my meditation on the sacred
I do see the attraction of religions such as Bhuddism, but as I said, it is eminently self centred and the true expression of love for others is to deny self and serve them not to be engrossed with relieving our own suffering. One thing I have noticed in those who follow these type of religions is that they become sort of less moral. dreambirdie told us about a Bhuddist orgy she walked in on. I am sure that these people do not intend to become less moral and that their intentions are good but this is just what I have noticed. Once you deny Christ, then you can get into some very dark places.
Hi Brenda and Gracenote--
Interesting conversation here, which I came upon as I crawled momentarily out of my hibernating crash.
JUST TO CLARIFY: I did write in one thread about how the poet Robert Bly, in the midst of the first poetry reading I ever attended, at the age of 19, confronted the Naropa Buddhists in Boulder about their orgies. It was at that reading, that I first heard Bly tell the story of how these same Buddhists had attempted to force W S Merwin and his wife to participate in an orgy against their will, during one of Rinpoche Trungpa's Buddhist retreats. I also wrote about a Buddhist orgy I accidentally walked in on during this time, on the way out of an apartment building, after a class I was taking there. Sad to say this is ALL very true. Back in the late 70's, the Boulder Buddhists had QUITE the reputation. Rinpoche Trungpa, who is responsible for "bringing Tibetan Buddhism to the West," was a known drunk and womanizer, and his "crew" were completely out of control in regard to their sexual indulgences. They excused their own behavior by calling it "crazy wisdom."
HOWEVER, and UNFORTUNATELY, the Buddhists are NOT THE ONLY ONES that I have seen to demonstrate immoral and out of control behavior. I grew up Catholic, attended parochial school for 8 years, and witnessed PLENTY of immorality and outright brutality there. Some of those nuns, especially the principal MOTHER ANASTASIA, were absolutely vicious and sometimes unconscionably cruel. They believed in corporal punishment--spanking and paddling, which they angrily inflicted with great self righteousness at a couple of the boys in my class, bringing them to tears and then parading them in front of the class to prove how "BAD" these kids supposedly were. Though I was never subjected to the beatings myself, it sickened me to watch them take place--it was one of the ugly things that ultimately led me to swear off Catholicism and Christianity forever.

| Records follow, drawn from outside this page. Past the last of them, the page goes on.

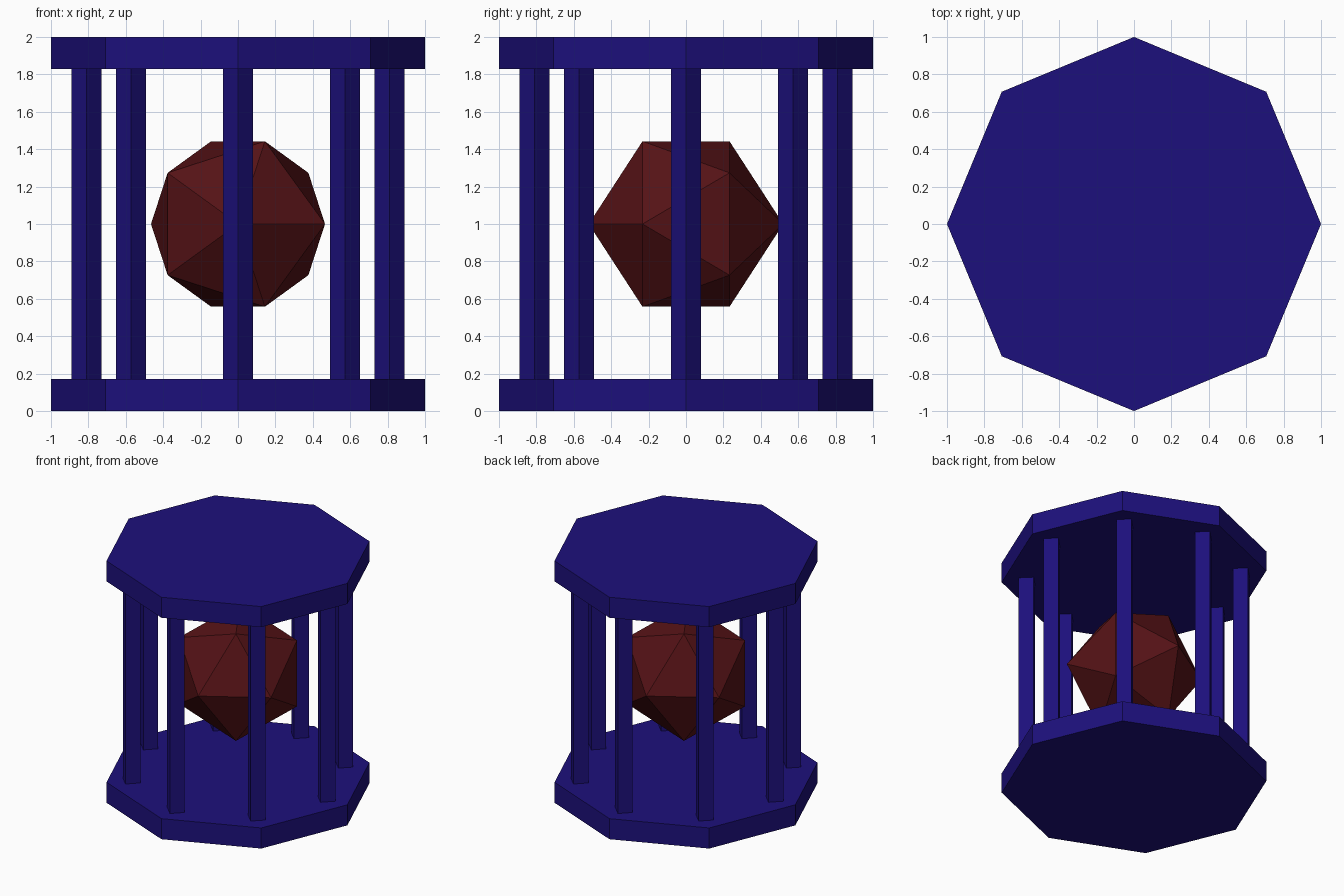
import bpy
from math import cos, sin, pi

if "Cube" in bpy.data.objects:
    bpy.data.objects.remove(bpy.data.objects["Cube"])

PLATE_H = 0.17   # plate thickness
BAR_R = 0.08     # half diagonal of a square bar
RING_R = 0.81    # distance of bars from the axis


def material(name, colour):
    mat = bpy.data.materials.new(name)
    mat.diffuse_color = (*colour, 1)
    mat.use_nodes = True
    mat.node_tree.nodes["Principled BSDF"].inputs["Base Color"].default_value = mat.diffuse_color
    return mat


blue = material("dark_blue", (0.012, 0.005, 0.20))
red = material("dark_red", (0.09, 0.006, 0.008))


def prism(name, sides, radius, z0, z1, x=0, y=0):
    """Upright prism with a vertex on each axis."""
    bpy.ops.mesh.primitive_cylinder_add(
        vertices=sides, radius=radius, depth=z1 - z0,
        location=(x, y, (z0 + z1) / 2))
    obj = bpy.context.object
    obj.name = name
    obj.data.materials.append(blue)
    return obj


# Octagonal end plates
prism("bottom_plate", 8, 1, 0, PLATE_H)
prism("top_plate", 8, 1, 2 - PLATE_H, 2)

# Eight square cage bars, one towards each plate corner
for i in range(8):
    a = i * pi / 4
    prism(f"bar_{i + 1}", 4, BAR_R, PLATE_H, 2 - PLATE_H,
          RING_R * cos(a), RING_R * sin(a))

# Floating icosahedron core, pole pointing to the front
bpy.ops.mesh.primitive_ico_sphere_add(
    subdivisions=1, radius=0.52, location=(0, 0, 1), rotation=(pi / 2, 0, 0))
core = bpy.context.object
core.name = "core"
core.data.materials.append(red)
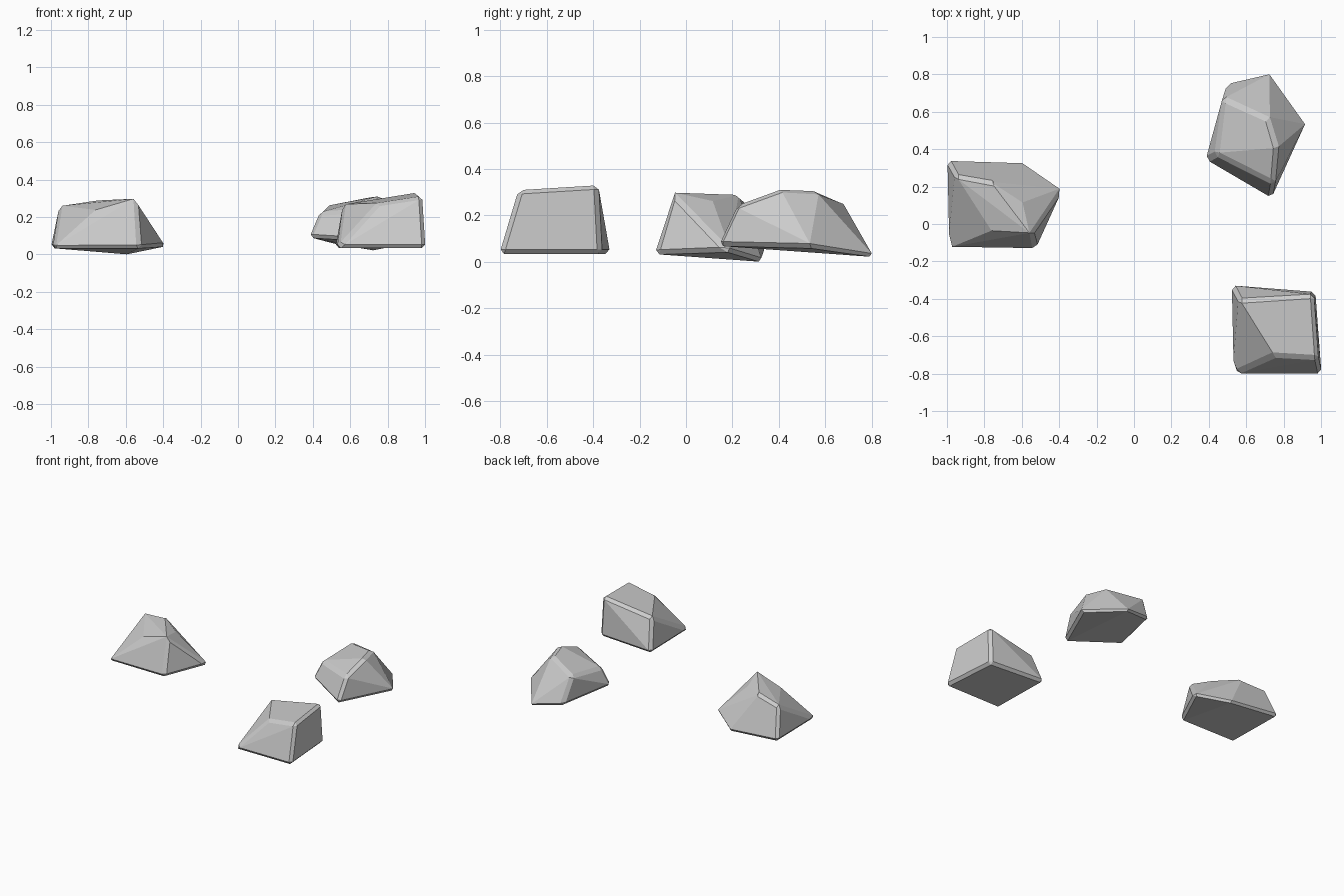
import bpy, bmesh, math
from mathutils import Vector

if "Cube" in bpy.data.objects:
    bpy.data.objects.remove(bpy.data.objects["Cube"])


def rock(name, base, top, grow=1.04, chamfer=0.02):
    """Faceted boulder: hull of a base ring and a top ring, edges chamfered."""
    bm = bmesh.new()
    pts = [Vector(p) for p in base + top]
    mid = sum(pts, Vector()) / len(pts)
    for p in pts:
        q = mid + (p - mid) * grow
        q.z = p.z
        bm.verts.new(q)
    res = bmesh.ops.convex_hull(bm, input=bm.verts[:])
    loose = [v for v in bm.verts if not v.link_faces]
    if loose:
        bmesh.ops.delete(bm, geom=loose, context='VERTS')
    # merge nearly flat facets, then chamfer the sharp edges
    bmesh.ops.dissolve_limit(bm, angle_limit=math.radians(7),
                             verts=bm.verts[:], edges=bm.edges[:])
    sharp = [e for e in bm.edges
             if len(e.link_faces) == 2 and e.calc_face_angle() > math.radians(40)]
    bmesh.ops.bevel(bm, geom=sharp, offset=chamfer, offset_type='OFFSET',
                    segments=1, profile=0.5, affect='EDGES', clamp_overlap=True)
    bmesh.ops.recalc_face_normals(bm, faces=bm.faces[:])
    mesh = bpy.data.meshes.new(name)
    bm.to_mesh(mesh)
    bm.free()
    bpy.context.collection.objects.link(bpy.data.objects.new(name, mesh))


# left boulder
rock("left_rock",
     [(-.99, .335, .035), (-.594, .325, .0), (-.39, .184, .045),
      (-.53, -.125, .032), (-.98, -.12, .032)],
     [(-.945, .255, .262), (-.765, .222, .288), (-.60, .115, .262),
      (-.55, -.05, .30), (-.76, -.03, .238)])

# back right boulder
rock("back_rock",
     [(.39, .345, .09), (.73, .145, .068), (.91, .54, .06),
      (.727, .80, .02), (.505, .745, .06)],
     [(.48, .666, .262), (.717, .56, .308), (.76, .41, .315),
      (.745, .225, .245), (.445, .375, .225)])

# front right boulder
rock("front_rock",
     [(.53, -.335, .034), (.963, -.37, .034), (.995, -.795, .034), (.54, -.795, .034)],
     [(.57, -.41, .268), (.955, -.385, .333), (.978, -.715, .312), (.75, -.70, .275)])
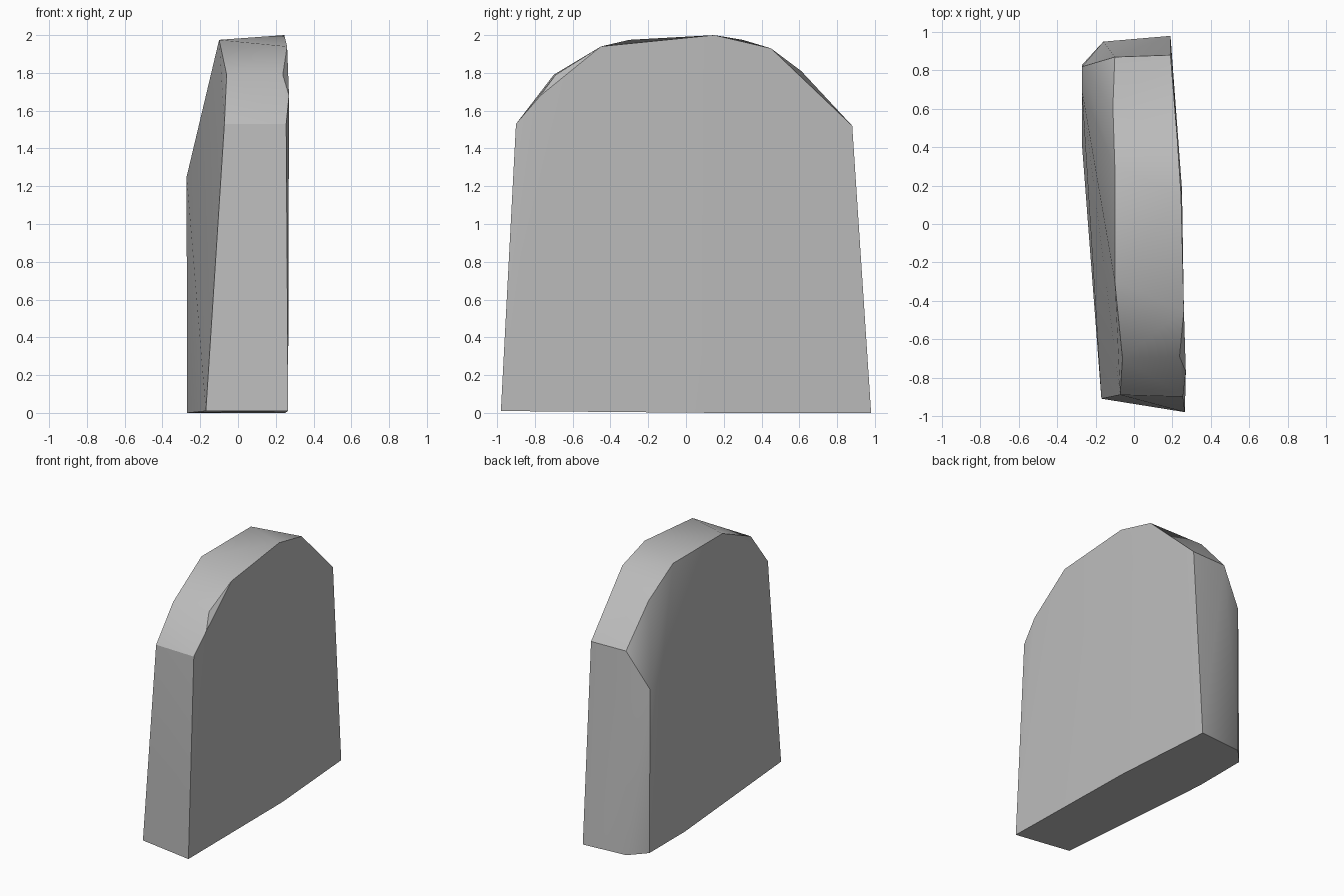
import bpy
import bmesh
import math

cube = bpy.data.objects.get("Cube")
if cube:
    bpy.data.objects.remove(cube, do_unlink=True)

# Plain grey stone
stone = bpy.data.materials.new("grey stone")
stone.use_nodes = True
grey = (0.5, 0.5, 0.5, 1)
stone.diffuse_color = grey
stone.node_tree.nodes["Principled BSDF"].inputs["Base Color"].default_value = grey

# Footprint, bulging on one side and chamfered at one corner
footprint = [
    (0.265, -0.98, 0.01), (0.25, 0.18, 0), (0.19, 0.98, 0),
    (-0.16, 0.95, 0), (-0.27, 0.83, 0), (-0.27, 0.4, 0), (-0.17, -0.91, 0.01),
]
# Arched rim of the left face, front to back
left_rim = [
    (0.255, -0.9, 1.53), (0.27, -0.77, 1.68), (0.237, -0.69, 1.79),
    (0.26, -0.45, 1.94), (0.245, 0.15, 2), (0.225, 0.45, 1.93), (0.19, 0.88, 1.52),
]
# Arched rim of the right face, front to back, then the bulge below it
right_rim = [
    (-0.072, -0.89, 1.53), (-0.06, -0.7, 1.79), (-0.1, -0.3, 1.975),
    (-0.1, 0.3, 1.975), (-0.11, 0.61, 1.81), (-0.1, 0.87, 1.52),
]
bulge = [(-0.27, 0.82, 1.25), (-0.272, 0.7, 1.25)]

# Wrap the rims into one rough-hewn slab
bm = bmesh.new()
for point in footprint + left_rim + right_rim + bulge:
    bm.verts.new(point)
bmesh.ops.convex_hull(bm, input=bm.verts[:])
loose = [v for v in bm.verts if not v.link_faces]
bmesh.ops.delete(bm, geom=loose, context="VERTS")
bmesh.ops.dissolve_limit(bm, angle_limit=math.radians(1),
                         verts=bm.verts[:], edges=bm.edges[:])
bmesh.ops.recalc_face_normals(bm, faces=bm.faces[:])
mesh = bpy.data.meshes.new("stone_slab")
bm.to_mesh(mesh)
bm.free()
mesh.materials.append(stone)

slab = bpy.data.objects.new("stone_slab", mesh)
bpy.context.collection.objects.link(slab)
bpy.ops.object.select_all(action="DESELECT")
slab.select_set(True)
bpy.context.view_layer.objects.active = slab
bpy.ops.object.shade_smooth_by_angle(angle=math.radians(30))
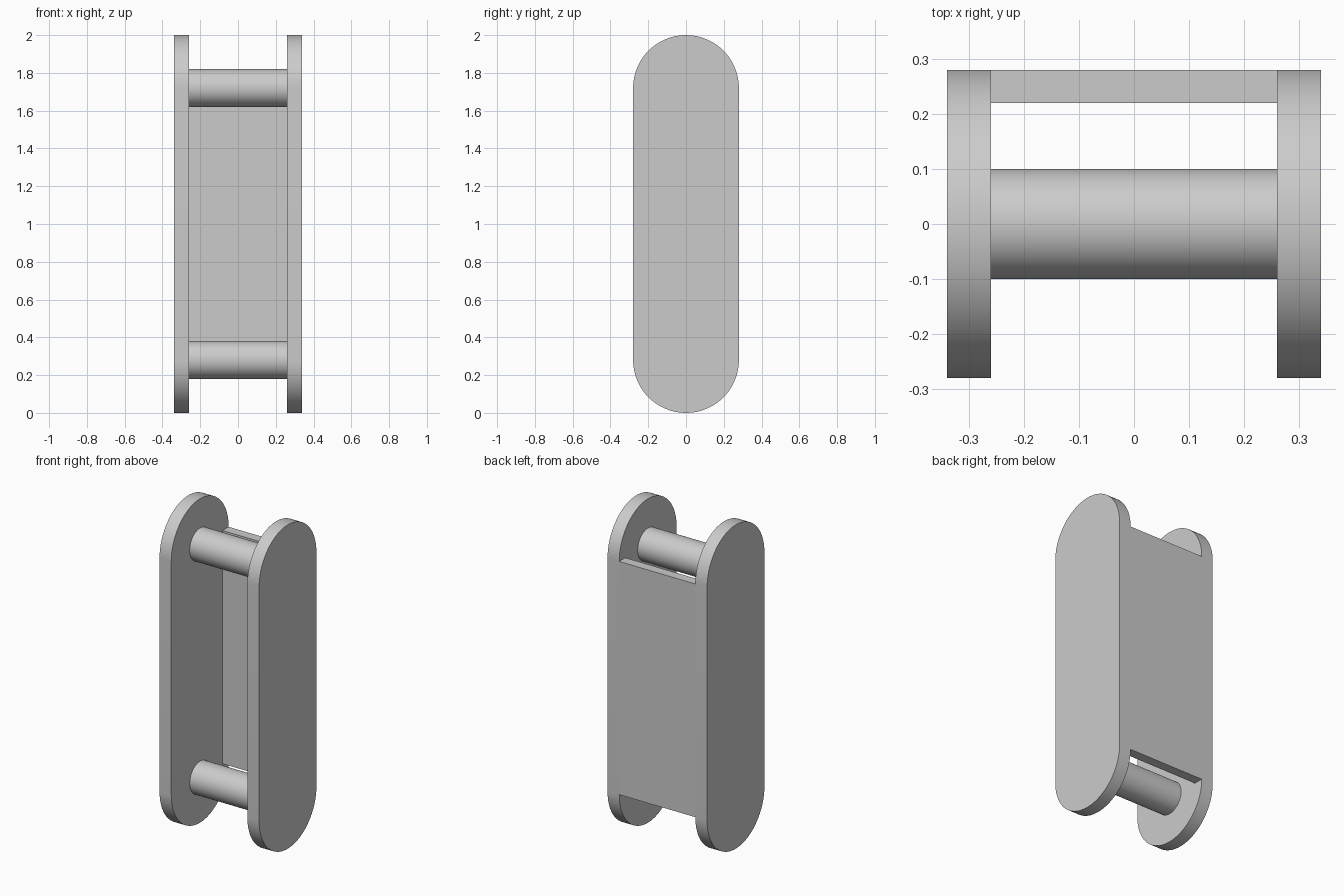
import bpy
import bmesh
from math import pi, sin, cos, radians

cube = bpy.data.objects.get("Cube")
if cube:
    bpy.data.objects.remove(cube, do_unlink=True)

LOW, HIGH = 0.28, 1.72      # heights of the two rod axes
END_RADIUS = 0.28           # rounded ends of the side plates
INNER, OUTER = 0.26, 0.34   # inner and outer faces of the side plates
ROD_RADIUS = 0.10
BACK_THICKNESS = 0.06
ARC_STEPS = 48

grey = bpy.data.materials.new("light_grey")
grey.use_nodes = True
colour = (0.6, 0.6, 0.6, 1)
grey.diffuse_color = colour
grey.node_tree.nodes["Principled BSDF"].inputs["Base Color"].default_value = colour


def extrude_profile(name, profile, x0, x1):
    """Extrude a closed (y, z) outline along x into a solid."""
    bm = bmesh.new()
    face = bm.faces.new([bm.verts.new((x0, y, z)) for y, z in profile])
    result = bmesh.ops.extrude_face_region(bm, geom=[face])
    moved = [v for v in result["geom"] if isinstance(v, bmesh.types.BMVert)]
    bmesh.ops.translate(bm, verts=moved, vec=(x1 - x0, 0, 0))
    bmesh.ops.recalc_face_normals(bm, faces=bm.faces)
    mesh = bpy.data.meshes.new(name)
    bm.to_mesh(mesh)
    bm.free()
    mesh.materials.append(grey)
    obj = bpy.data.objects.new(name, mesh)
    bpy.context.collection.objects.link(obj)
    bpy.ops.object.select_all(action="DESELECT")
    obj.select_set(True)
    bpy.context.view_layer.objects.active = obj
    bpy.ops.object.shade_smooth_by_angle(angle=radians(30))
    return obj


def arc(z, radius, start):
    """Half circle around (0, z), beginning at the start angle."""
    angles = [start + pi * i / ARC_STEPS for i in range(ARC_STEPS + 1)]
    return [(radius * cos(a), z + radius * sin(a)) for a in angles]


# Side plates with rounded ends
stadium = arc(HIGH, END_RADIUS, 0) + arc(LOW, END_RADIUS, pi)
extrude_profile("left_side_plate", stadium, INNER, OUTER)
extrude_profile("right_side_plate", stadium, -OUTER, -INNER)

# Cross rods
for name, z in (("upper_rod", HIGH), ("lower_rod", LOW)):
    circle = arc(z, ROD_RADIUS, 0)[:-1] + arc(z, ROD_RADIUS, pi)[:-1]
    extrude_profile(name, circle, -INNER, INNER)

# Back panel between the side plates
front = END_RADIUS - BACK_THICKNESS
panel = [(front, LOW), (END_RADIUS, LOW), (END_RADIUS, HIGH), (front, HIGH)]
extrude_profile("back_panel", panel, -INNER, INNER)
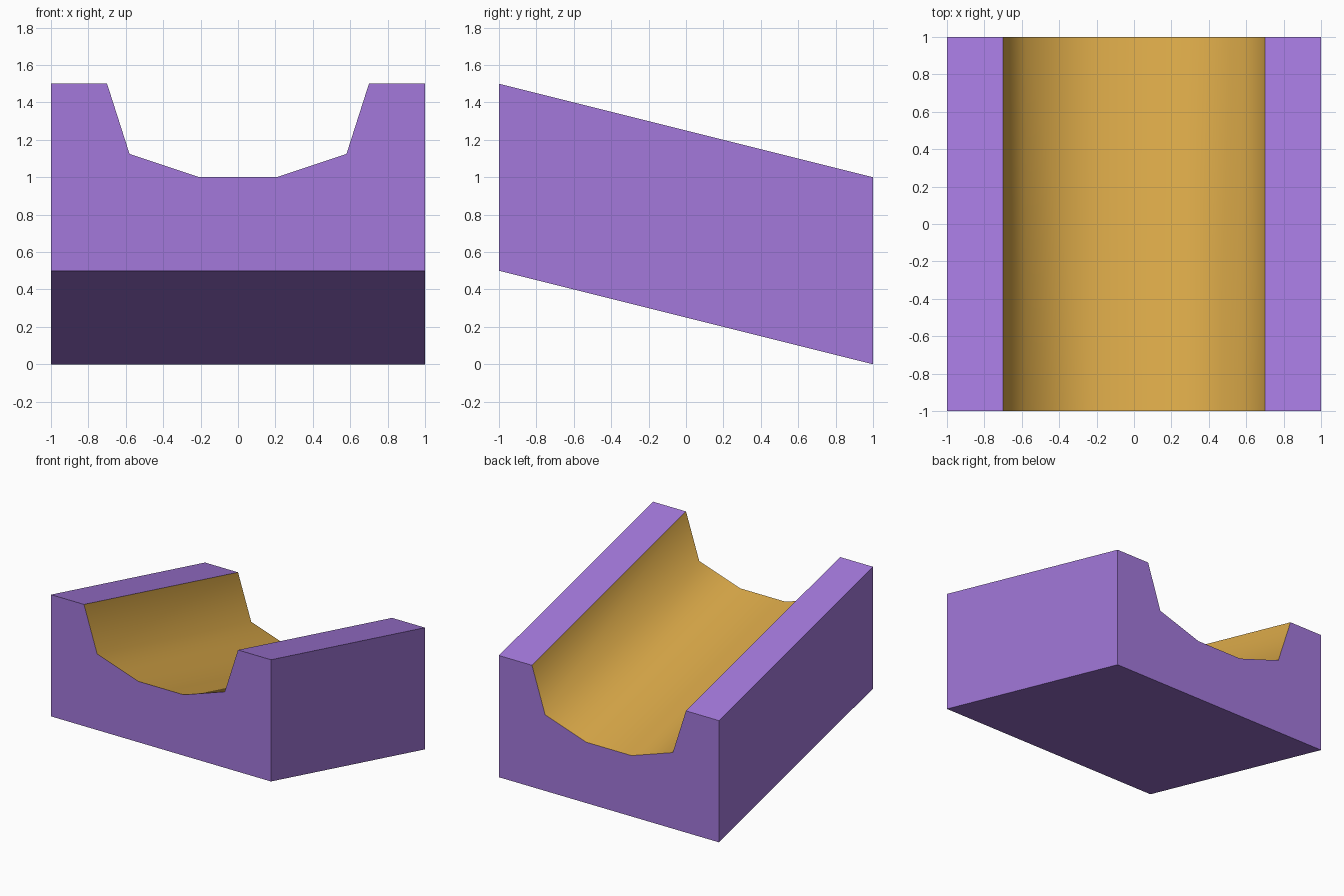
import bpy, bmesh, math

if "Cube" in bpy.data.objects:
    bpy.data.objects.remove(bpy.data.objects["Cube"])


def material(name, colour):
    m = bpy.data.materials.new(name)
    m.diffuse_color = (*colour, 1.0)
    m.use_nodes = True
    m.node_tree.nodes["Principled BSDF"].inputs["Base Color"].default_value = m.diffuse_color
    return m


purple = material("purple", (0.366, 0.188, 0.708))
gold = material("gold", (0.694, 0.392, 0.065))

# Right half of the cross-section; mirrored to get the left half
half = [(1, 0), (1, 1), (0.7, 1), (0.58, 0.625), (0.205, 0.5)]
profile = half + [(-x, z) for x, z in reversed(half)]


def drop(y):
    # The block descends from front to back
    return 0.25 * (1 - y)


# Sloping block with a trough along its length
bm = bmesh.new()
front, back = [[bm.verts.new((x, y, z + drop(y))) for x, z in profile] for y in (-1, 1)]
bm.faces.new(front)
bm.faces.new(back[::-1])
n = len(profile)
for i in range(n):
    j = (i + 1) % n
    face = bm.faces.new((front[i], back[i], back[j], front[j]))
    # Trough faces are those between the two inner rims
    if 2 <= i <= 6:
        face.material_index = 1
bmesh.ops.recalc_face_normals(bm, faces=bm.faces)

mesh = bpy.data.meshes.new("sloped_trough")
bm.to_mesh(mesh)
bm.free()
mesh.materials.append(purple)
mesh.materials.append(gold)
block = bpy.data.objects.new("sloped_trough", mesh)
bpy.context.collection.objects.link(block)

# Smooth trough, sharp rims and ends
bpy.context.view_layer.objects.active = block
block.select_set(True)
bpy.ops.object.shade_smooth_by_angle(angle=math.radians(60))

In my teens I quit the Church quite dramatically, by writing my own letter of excommunication to the Pope! This was after I read all about the Inquisition and the witch burnings of close to 9 million of our European ancestors, most of them women, many of them herbalists and midwives! ... and the slaughter and outright genocide of millions of native people all over the globe. I was absolutely disgusted that this kind of crap was being done in the name of "GOD."
After I fled the fold of Christianity, during my early 20's and at the peak of my CFS, I studied and participated in many spiritual traditions: Buddhism (Zen, Tibetan and Vipassana), Sufism, Native American ceremonies, and a Hindu-Indian oriented meditation group. I found hypocrisy and shadowy behavior in ALL of them: abusive behavior, sexual impropriety, boundary violations. I found holier-than-thou and more-enlightened-than-thou attitudes in ALL of them. I found many members of most of these groups to be judgmental, shaming, blaming and even outright contemptuous about illness. I had been reading Jung's volumes during this time too and studying various forms of mysticim--the Gnostics, the alchemists, the transcendentalists, trying to find exactly where I fit in to the spiritual scheme of things. After a LOT of soul searching, many disappointments and some VERY BIZARRE experiences, I finally concluded that the only "GOD" I could ever really worship was the great spirit of NATURE, and that the only spiritual guidance I was willing to receive would have to be one that came through the DIRECT PIPELINE of MY DREAMS. It was and is in the presence of nature, that I find my peace, that I tune in to the "sacred" and the sublime. And it is through my dreams that I connect with the guidance of my soul. If anyone asks me about my spiritual inclinations now, I tell them I am a dreamer (in the TRUE sense of the word) and a mystic transcendentalist. I have no more interest in spiritual groups of any kind, and hallelujah for that!